* Data records *
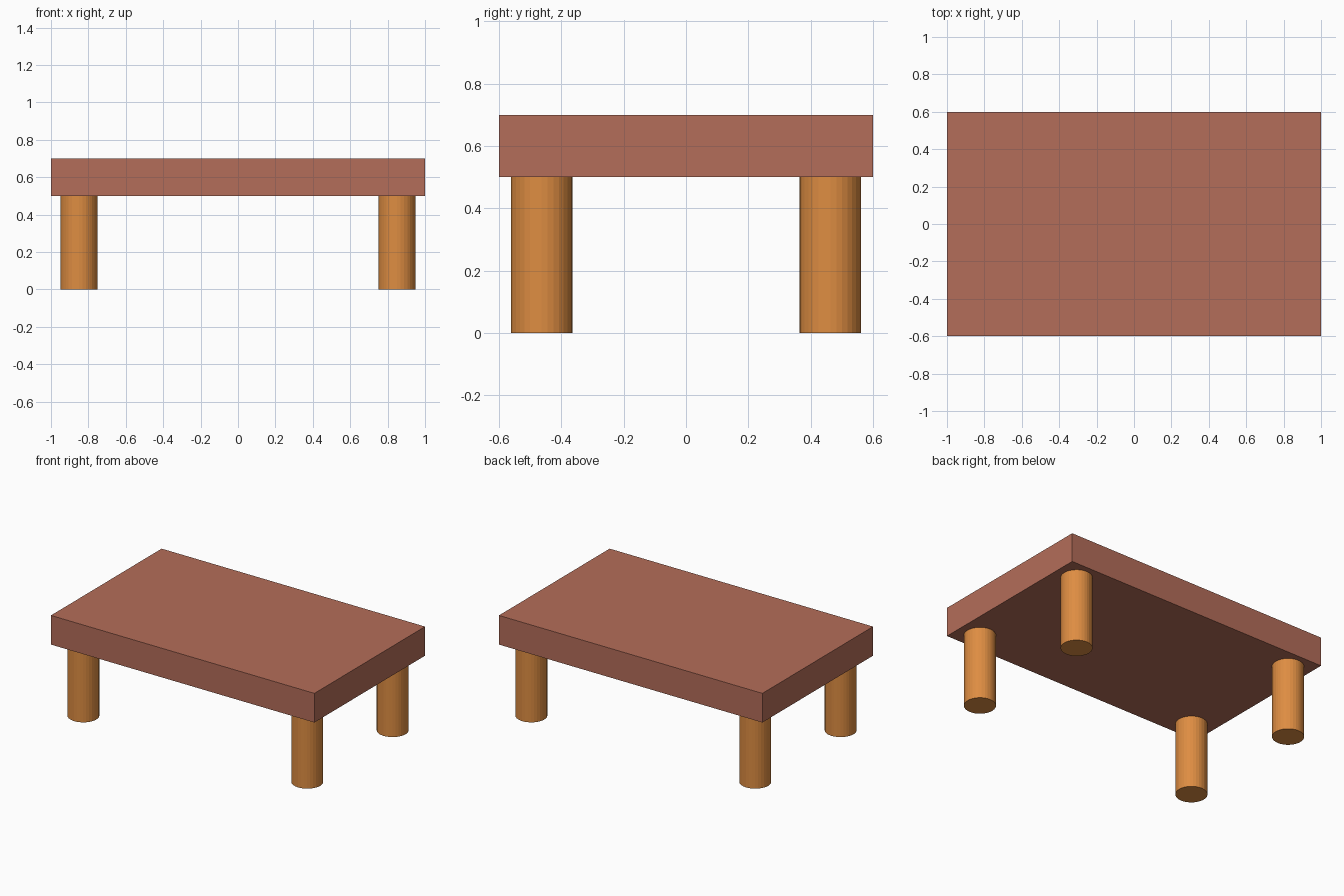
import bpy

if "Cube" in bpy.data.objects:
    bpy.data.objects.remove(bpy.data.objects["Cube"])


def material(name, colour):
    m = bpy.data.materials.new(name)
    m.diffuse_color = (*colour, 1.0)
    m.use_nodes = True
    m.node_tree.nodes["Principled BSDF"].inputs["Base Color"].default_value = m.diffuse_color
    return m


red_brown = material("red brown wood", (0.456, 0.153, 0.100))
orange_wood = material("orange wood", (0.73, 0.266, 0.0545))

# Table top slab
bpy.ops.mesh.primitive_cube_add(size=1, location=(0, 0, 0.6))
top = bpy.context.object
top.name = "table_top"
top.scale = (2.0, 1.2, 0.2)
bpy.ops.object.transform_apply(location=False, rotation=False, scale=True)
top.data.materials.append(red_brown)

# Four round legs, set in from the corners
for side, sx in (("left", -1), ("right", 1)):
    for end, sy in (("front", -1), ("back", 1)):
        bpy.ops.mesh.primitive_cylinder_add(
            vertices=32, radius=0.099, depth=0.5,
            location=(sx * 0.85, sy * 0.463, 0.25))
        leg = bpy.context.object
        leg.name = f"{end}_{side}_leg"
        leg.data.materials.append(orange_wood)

* * *

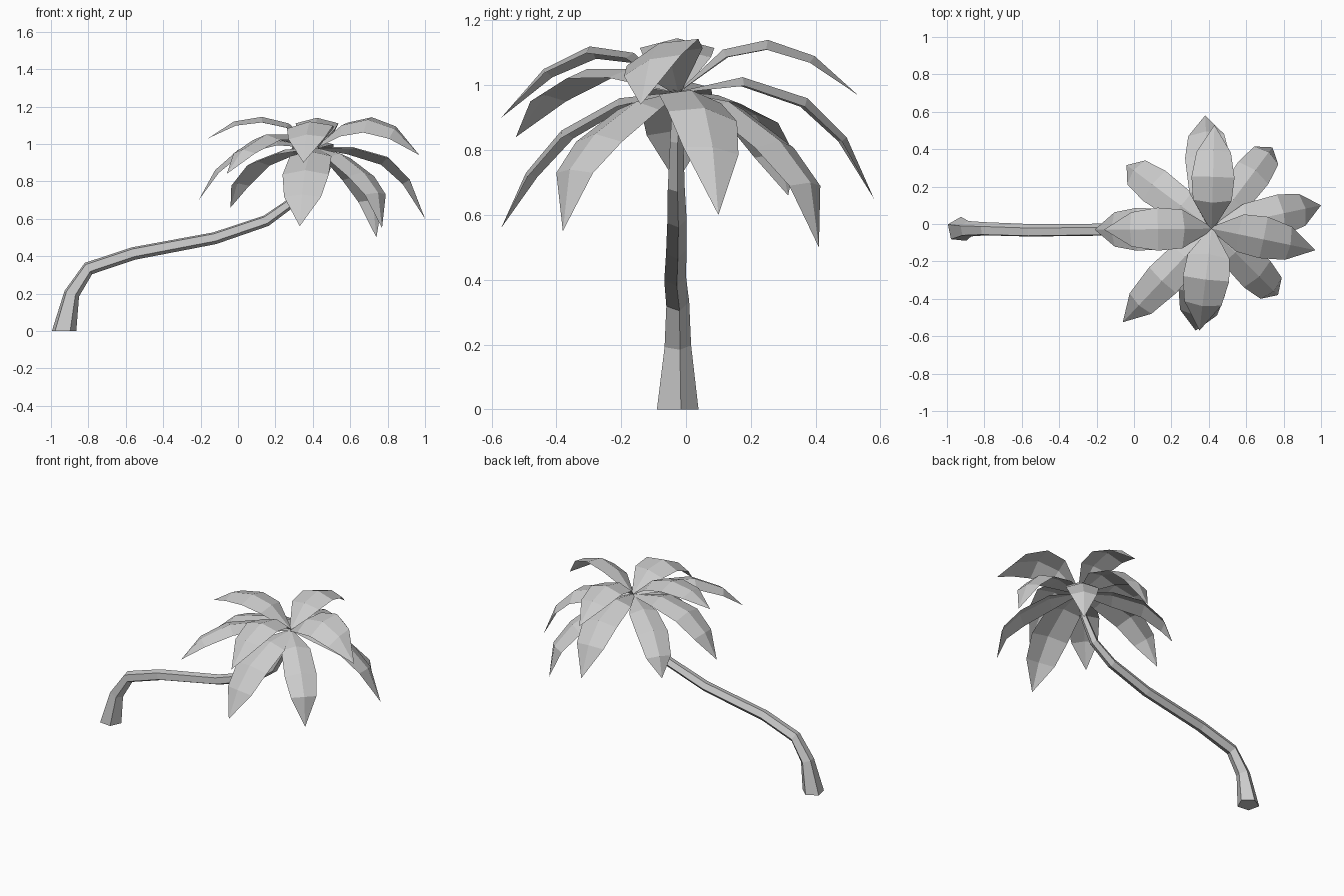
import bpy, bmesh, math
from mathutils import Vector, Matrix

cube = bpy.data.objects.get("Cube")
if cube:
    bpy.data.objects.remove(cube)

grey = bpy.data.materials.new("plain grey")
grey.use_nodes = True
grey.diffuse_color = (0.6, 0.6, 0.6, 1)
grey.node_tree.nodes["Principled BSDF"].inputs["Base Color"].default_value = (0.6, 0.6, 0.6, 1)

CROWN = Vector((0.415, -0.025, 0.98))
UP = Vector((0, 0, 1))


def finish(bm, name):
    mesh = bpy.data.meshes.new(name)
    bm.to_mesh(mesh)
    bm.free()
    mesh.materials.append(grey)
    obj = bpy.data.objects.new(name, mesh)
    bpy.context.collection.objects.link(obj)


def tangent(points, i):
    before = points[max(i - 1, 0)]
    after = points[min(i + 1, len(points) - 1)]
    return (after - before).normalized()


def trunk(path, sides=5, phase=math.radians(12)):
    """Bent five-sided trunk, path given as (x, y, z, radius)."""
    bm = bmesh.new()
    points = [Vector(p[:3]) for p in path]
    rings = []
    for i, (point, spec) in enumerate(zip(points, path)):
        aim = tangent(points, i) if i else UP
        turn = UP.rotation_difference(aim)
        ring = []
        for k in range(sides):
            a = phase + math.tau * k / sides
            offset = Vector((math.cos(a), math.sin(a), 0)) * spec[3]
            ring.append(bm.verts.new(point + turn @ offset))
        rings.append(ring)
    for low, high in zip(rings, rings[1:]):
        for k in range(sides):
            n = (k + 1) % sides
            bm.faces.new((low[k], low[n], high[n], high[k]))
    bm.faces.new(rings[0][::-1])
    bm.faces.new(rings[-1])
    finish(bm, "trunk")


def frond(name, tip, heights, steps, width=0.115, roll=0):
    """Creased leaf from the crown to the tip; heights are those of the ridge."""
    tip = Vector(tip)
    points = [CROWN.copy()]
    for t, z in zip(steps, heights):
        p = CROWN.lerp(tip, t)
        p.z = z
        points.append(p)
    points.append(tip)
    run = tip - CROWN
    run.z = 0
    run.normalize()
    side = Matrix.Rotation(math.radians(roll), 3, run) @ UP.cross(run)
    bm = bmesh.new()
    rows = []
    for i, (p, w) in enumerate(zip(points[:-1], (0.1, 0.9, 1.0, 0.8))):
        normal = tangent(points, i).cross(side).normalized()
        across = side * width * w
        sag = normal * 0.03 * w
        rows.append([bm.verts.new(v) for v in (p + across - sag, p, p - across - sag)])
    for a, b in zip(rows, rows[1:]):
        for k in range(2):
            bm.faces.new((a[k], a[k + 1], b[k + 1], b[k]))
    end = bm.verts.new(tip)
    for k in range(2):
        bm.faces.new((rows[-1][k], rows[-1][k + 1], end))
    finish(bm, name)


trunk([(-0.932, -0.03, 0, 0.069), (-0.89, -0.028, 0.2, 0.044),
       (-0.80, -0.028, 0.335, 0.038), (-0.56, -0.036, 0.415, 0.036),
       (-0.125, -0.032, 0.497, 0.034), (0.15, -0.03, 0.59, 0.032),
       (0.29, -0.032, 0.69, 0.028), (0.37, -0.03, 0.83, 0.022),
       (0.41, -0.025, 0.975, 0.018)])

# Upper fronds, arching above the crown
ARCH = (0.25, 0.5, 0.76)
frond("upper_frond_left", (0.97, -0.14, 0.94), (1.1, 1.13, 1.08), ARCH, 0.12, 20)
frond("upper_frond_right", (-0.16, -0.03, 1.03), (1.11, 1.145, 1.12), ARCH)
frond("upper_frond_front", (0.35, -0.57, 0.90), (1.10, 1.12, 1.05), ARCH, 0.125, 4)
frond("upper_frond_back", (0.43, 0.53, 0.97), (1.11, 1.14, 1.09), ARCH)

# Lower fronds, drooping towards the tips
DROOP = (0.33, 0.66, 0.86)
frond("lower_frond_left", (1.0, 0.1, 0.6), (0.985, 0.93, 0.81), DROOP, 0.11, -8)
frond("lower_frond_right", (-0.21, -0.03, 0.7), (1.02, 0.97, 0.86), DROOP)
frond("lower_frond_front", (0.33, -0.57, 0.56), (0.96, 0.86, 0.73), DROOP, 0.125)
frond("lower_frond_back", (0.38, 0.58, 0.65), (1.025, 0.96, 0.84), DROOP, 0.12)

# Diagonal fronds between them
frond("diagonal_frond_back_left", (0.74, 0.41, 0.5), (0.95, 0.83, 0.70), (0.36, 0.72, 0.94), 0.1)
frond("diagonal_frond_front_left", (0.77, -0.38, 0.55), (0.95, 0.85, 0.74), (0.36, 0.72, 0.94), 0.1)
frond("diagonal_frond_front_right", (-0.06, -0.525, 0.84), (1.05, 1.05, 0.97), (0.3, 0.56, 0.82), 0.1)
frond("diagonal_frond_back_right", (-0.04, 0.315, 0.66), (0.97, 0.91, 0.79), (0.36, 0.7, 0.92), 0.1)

* To do *
Retype exactly the lines above, from the one with "sag = normal * 0.03 * w" through the one with "0.84), DROOP, 0.12)", inclusive.

* Completed exercise *
        sag = normal * 0.03 * w
        rows.append([bm.verts.new(v) for v in (p + across - sag, p, p - across - sag)])
    for a, b in zip(rows, rows[1:]):
        for k in range(2):
            bm.faces.new((a[k], a[k + 1], b[k + 1], b[k]))
    end = bm.verts.new(tip)
    for k in range(2):
        bm.faces.new((rows[-1][k], rows[-1][k + 1], end))
    finish(bm, name)


trunk([(-0.932, -0.03, 0, 0.069), (-0.89, -0.028, 0.2, 0.044),
       (-0.80, -0.028, 0.335, 0.038), (-0.56, -0.036, 0.415, 0.036),
       (-0.125, -0.032, 0.497, 0.034), (0.15, -0.03, 0.59, 0.032),
       (0.29, -0.032, 0.69, 0.028), (0.37, -0.03, 0.83, 0.022),
       (0.41, -0.025, 0.975, 0.018)])

# Upper fronds, arching above the crown
ARCH = (0.25, 0.5, 0.76)
frond("upper_frond_left", (0.97, -0.14, 0.94), (1.1, 1.13, 1.08), ARCH, 0.12, 20)
frond("upper_frond_right", (-0.16, -0.03, 1.03), (1.11, 1.145, 1.12), ARCH)
frond("upper_frond_front", (0.35, -0.57, 0.90), (1.10, 1.12, 1.05), ARCH, 0.125, 4)
frond("upper_frond_back", (0.43, 0.53, 0.97), (1.11, 1.14, 1.09), ARCH)

# Lower fronds, drooping towards the tips
DROOP = (0.33, 0.66, 0.86)
frond("lower_frond_left", (1.0, 0.1, 0.6), (0.985, 0.93, 0.81), DROOP, 0.11, -8)
frond("lower_frond_right", (-0.21, -0.03, 0.7), (1.02, 0.97, 0.86), DROOP)
frond("lower_frond_front", (0.33, -0.57, 0.56), (0.96, 0.86, 0.73), DROOP, 0.125)
frond("lower_frond_back", (0.38, 0.58, 0.65), (1.025, 0.96, 0.84), DROOP, 0.12)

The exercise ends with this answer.